Some oaks lose their leaves in fall, but others hold onto them until spring. I can think of a couple of reasons this may be important to you. If you like to do your leaf raking in fall, don’t choose an oak that holds leaves till spring. If you want your oak to cast shade in summer but not winter, be sure to choose an oak that drops its leaves in fall. For example, this may be an important consideration for a tree that shades a house in summer, but allows solar panels to work in the winter.

Oak leaves are slower to decompose

Know that oak leaves have higher tannin content than many other tree species, and therefore, take longer to decompose. I like to use all my tree leaves for garden mulch and since the oaks I’ve planted in my landscape are all pretty small still, this has not been a big concern. However, if you compost your leaves or have heard the myth that tannin-rich oak leaves will make your soil more acidic, read this article.

Slower growing trees still provide rewards
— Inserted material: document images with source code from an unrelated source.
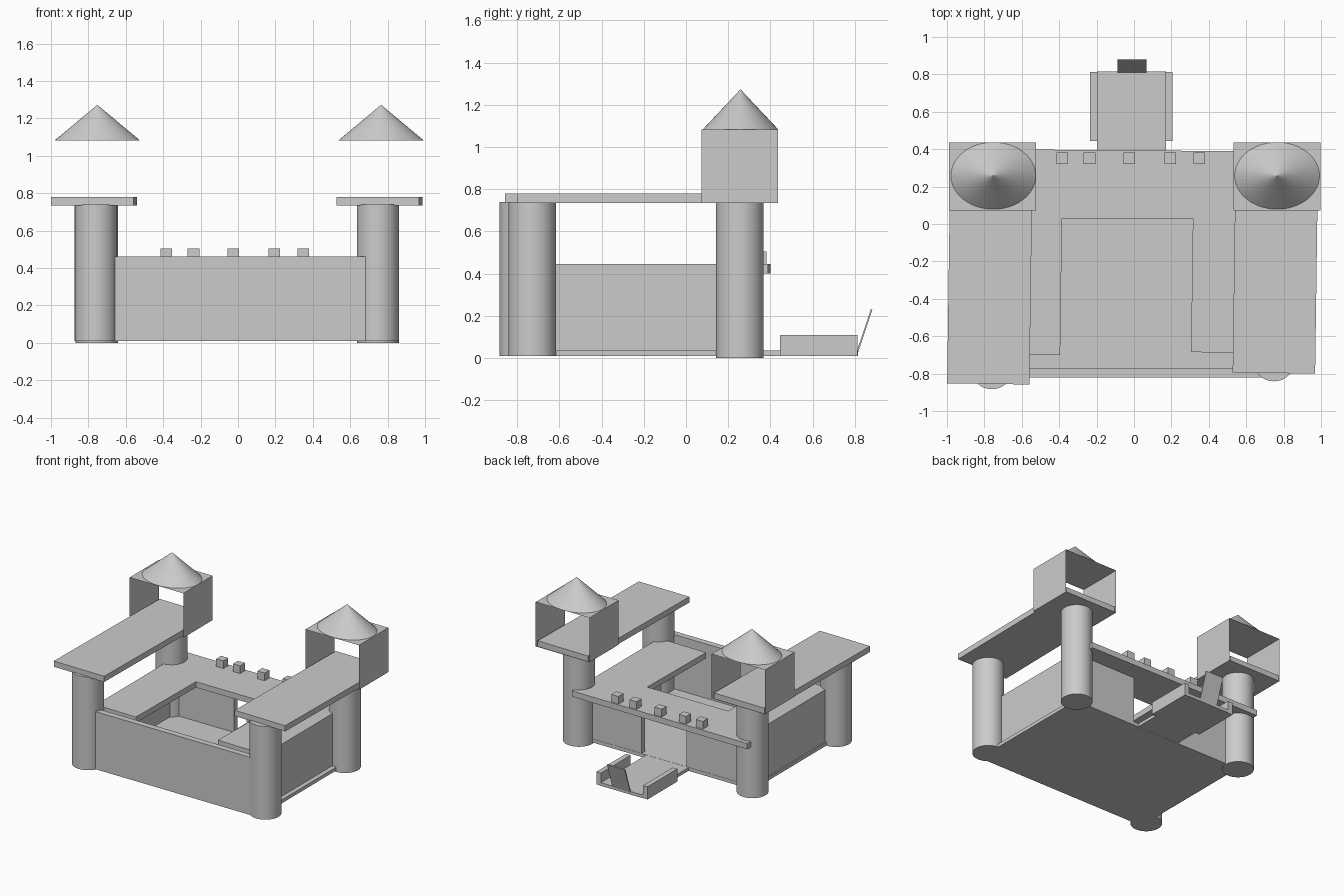
import bpy, bmesh
from math import radians

if "Cube" in bpy.data.objects:
    bpy.data.objects.remove(bpy.data.objects["Cube"])


def box(name, x0, x1, y0, y1, z0, z1, turn=0.0):
    bpy.ops.mesh.primitive_cube_add(size=1, location=((x0 + x1) / 2, (y0 + y1) / 2, (z0 + z1) / 2))
    ob = bpy.context.object
    ob.name = name
    ob.scale = (x1 - x0, y1 - y0, z1 - z0)
    ob.rotation_euler.z = radians(turn)
    return ob


def from_bmesh(name, bm):
    bmesh.ops.recalc_face_normals(bm, faces=bm.faces)
    me = bpy.data.meshes.new(name)
    bm.to_mesh(me)
    bm.free()
    ob = bpy.data.objects.new(name, me)
    bpy.context.collection.objects.link(ob)
    return ob


# Round corner columns
for name, x, y, z0 in [("front_left_column", -0.76, -0.77, 0.01),
                       ("front_right_column", 0.748, -0.728, 0.01),
                       ("rear_left_column", -0.755, 0.255, 0.0),
                       ("rear_right_column", 0.748, 0.255, 0.0)]:
    bpy.ops.mesh.primitive_cylinder_add(vertices=48, radius=0.113, depth=0.74 - z0,
                                        location=(x, y, (0.74 + z0) / 2))
    bpy.context.object.name = name
    bpy.ops.object.shade_smooth_by_angle()

# High walkways across the columns, slightly skewed
box("left_walkway", -0.99, -0.55, -0.855, 0.43, 0.735, 0.78, -0.8)
box("right_walkway", 0.536, 0.977, -0.797, 0.43, 0.735, 0.78, -0.8)

# Sentry rooms: sheet tubes open at front and back, with elliptical cone roofs
for side, x0, x1, cx in [("left", -0.99, -0.525, -0.752), ("right", 0.532, 0.997, 0.765)]:
    bm = bmesh.new()
    profile = [(x0, 0.735), (x1, 0.735), (x1, 1.083), (x0, 1.083)]
    rings = [[bm.verts.new((x, y, z)) for x, z in profile] for y in (0.073, 0.435)]
    for i in range(4):
        j = (i + 1) % 4
        bm.faces.new((rings[0][i], rings[0][j], rings[1][j], rings[1][i]))
    from_bmesh(side + "_sentry_room", bm)
    bpy.ops.mesh.primitive_cone_add(vertices=48, radius1=1, depth=1,
                                    location=(cx, 0.258, 1.178))
    cone = bpy.context.object
    cone.name = side + "_cone_roof"
    cone.scale = (0.227, 0.179, 0.19)

# Floor and ground-level walls with a rear doorway
box("floor", -0.755, 0.75, -0.818, 0.25, 0.01, 0.037)
box("front_wall", -0.75, 0.75, -0.82, -0.772, 0.012, 0.462)
box("left_wall", -0.745, -0.70, -0.77, 0.25, 0.035, 0.402)
box("right_wall", 0.67, 0.715, -0.73, 0.25, 0.035, 0.402)
box("rear_wall_left", -0.72, -0.18, 0.205, 0.248, 0.035, 0.402)
box("rear_wall_right", 0.21, 0.70, 0.205, 0.248, 0.035, 0.402)

# U-shaped lower roof with a wider lip along the rear edge
outline = [(-0.81, 0.40), (-0.81, 0.355), (-0.745, 0.355), (-0.745, -0.695), (-0.395, -0.7),
           (-0.385, 0.03), (0.315, 0.03), (0.305, -0.685), (0.715, -0.69), (0.715, 0.388)]
bm = bmesh.new()
face = bm.faces.new([bm.verts.new((x, y, 0.40)) for x, y in outline])
top = bmesh.ops.extrude_face_region(bm, geom=[face])
bmesh.ops.translate(bm, vec=(0, 0, 0.045),
                    verts=[v for v in top["geom"] if isinstance(v, bmesh.types.BMVert)])
from_bmesh("lower_roof", bm)

# Battlement blocks along the rear edge
for i, x in enumerate((-0.383, -0.238, -0.026, 0.193, 0.348)):
    box(f"battlement_{i + 1}", x - 0.031, x + 0.031, 0.322, 0.382, 0.443, 0.505)

# Entrance bridge with side rails and a raised flap
box("bridge_deck", -0.198, 0.17, 0.22, 0.815, 0.011, 0.036)
for side, x0, x1 in [("left", -0.236, -0.196), ("right", 0.167, 0.207)]:
    box(side + "_bridge_edge", x0, x1, 0.445, 0.812, 0.011, 0.036)
    box(side + "_bridge_rail", x0, x1, 0.445, 0.812, 0.034, 0.11)
flap = box("bridge_flap", -0.088, 0.066, 0.841, 0.849, 0.023, 0.237)
flap.rotation_euler.x = radians(-18.5)
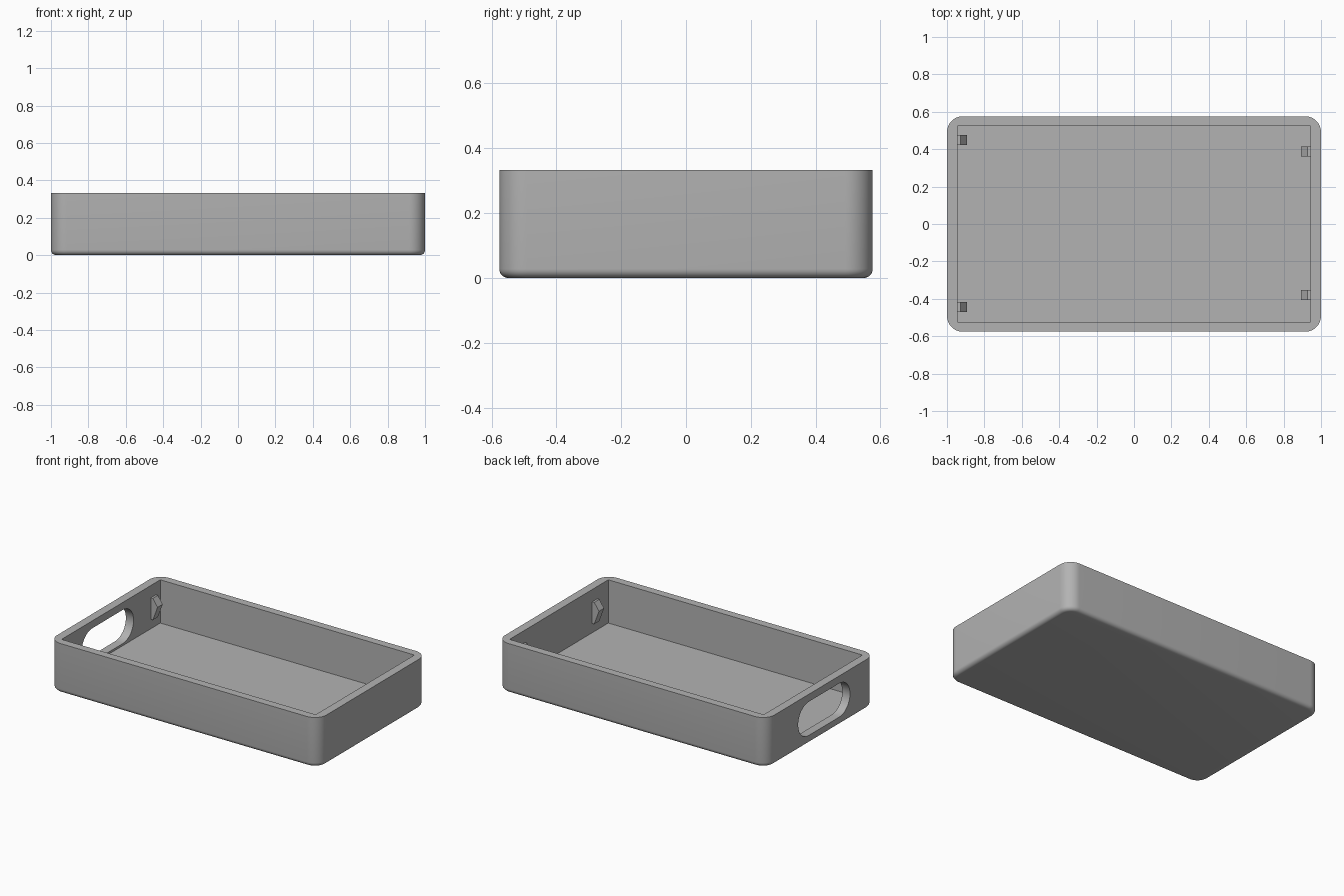
import bpy, bmesh, math

start = bpy.data.objects.get("Cube")
if start:
    bpy.data.objects.remove(start, do_unlink=True)

L, W, H = 2.0, 1.152, 0.333            # outer tray size
IN_X, IN_Y, FLOOR = 0.943, 0.523, 0.043  # cavity half sizes and floor height

grey = bpy.data.materials.new("light grey plastic")
grey.use_nodes = True
colour = (0.45, 0.45, 0.45, 1)
grey.diffuse_color = colour
grey.node_tree.nodes["Principled BSDF"].inputs["Base Color"].default_value = colour


def finish(bm, name):
    bmesh.ops.recalc_face_normals(bm, faces=bm.faces)
    mesh = bpy.data.meshes.new(name)
    bm.to_mesh(mesh)
    bm.free()
    mesh.materials.append(grey)
    obj = bpy.data.objects.new(name, mesh)
    bpy.context.collection.objects.link(obj)
    return obj


def box(bm, size, centre):
    verts = bmesh.ops.create_cube(bm, size=1)["verts"]
    bmesh.ops.scale(bm, vec=size, verts=verts)
    bmesh.ops.translate(bm, vec=centre, verts=verts)


def extrude_profile(name, points, offset):
    bm = bmesh.new()
    face = bm.faces.new([bm.verts.new(p) for p in points])
    new = bmesh.ops.extrude_face_region(bm, geom=[face])["geom"]
    bmesh.ops.translate(bm, vec=offset, verts=[v for v in new if isinstance(v, bmesh.types.BMVert)])
    return finish(bm, name)


# Tray body: rounded corners, then a small rounding around the base
bm = bmesh.new()
box(bm, (L, W, H), (0, 0, H / 2))
upright = [e for e in bm.edges if abs(e.verts[0].co.z - e.verts[1].co.z) > 0.1]
bmesh.ops.bevel(bm, geom=upright, offset=0.085, segments=12, profile=0.5, affect='EDGES')
base = [e for e in bm.edges if all(v.co.z < 0.001 for v in e.verts)]
bmesh.ops.bevel(bm, geom=base, offset=0.028, segments=6, profile=0.5, affect='EDGES')
tray = finish(bm, "tray_body")

# Square-cornered cavity
bm = bmesh.new()
box(bm, (2 * IN_X, 2 * IN_Y, 1), (0, 0, FLOOR + 0.5))
cavity = finish(bm, "cavity_cutter")

# Handle slot through one end wall
R, HALF, SLOT_Y, SLOT_Z = 0.113, 0.162, -0.035, 0.17
outline = []
for side in (1, -1):
    for i in range(17):
        a = math.pi * i / 16 - side * math.pi / 2
        outline.append((-1.1, SLOT_Y + side * HALF + R * math.cos(a), SLOT_Z + R * math.sin(a)))
slot = extrude_profile("slot_cutter", outline, (0.3, 0, 0))

bpy.context.view_layer.objects.active = tray
for cutter in (cavity, slot):
    mod = tray.modifiers.new("cut", 'BOOLEAN')
    mod.operation = 'DIFFERENCE'
    mod.solver = 'EXACT'
    mod.object = cutter
    bpy.ops.object.modifier_apply(modifier=mod.name)
    bpy.data.objects.remove(cutter, do_unlink=True)

bpy.ops.object.select_all(action='DESELECT')
tray.select_set(True)
bpy.ops.object.shade_smooth_by_angle(angle=math.radians(30))

# Pointed retaining clips on the end walls: (depth from wall, height)
CLIP = [(-0.008, 0.105), (0.015, 0.105), (0.05, 0.2), (0.015, 0.25), (-0.008, 0.25)]
for name, side, y in (("right_back_clip", -1, 0.45), ("right_front_clip", -1, -0.443),
                      ("left_back_clip", 1, 0.387), ("left_front_clip", 1, -0.38)):
    pts = [(side * (IN_X - d), y - 0.027, z) for d, z in CLIP]
    extrude_profile(name, pts, (0, 0.054, 0))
A common complaint I hear about oaks is that they grow too slow. Therefore, folks may opt for the short-term gain of quick shade provided by a poplar or silver maple instead of a longer lived oak. A poplar lifespan may be 30-50 years, a silver maple 50-100 years, and an oak 150-250 years. But what you gain in quicker shade with the poplar and silver maple, you give up in durability, attraction to wildlife, and passing along quality trees to future property owners. The above recommended oaks all would be considered slow to moderate rate growing trees. Do know that you can increase the growth rate of an oak with mulching, supplemental water, and fertilizer. Maybe it is the skewed perspective of an oak lover, but I would think that oaks even improve property value. And remember, a tree is planted for the next generation as much as it is for you.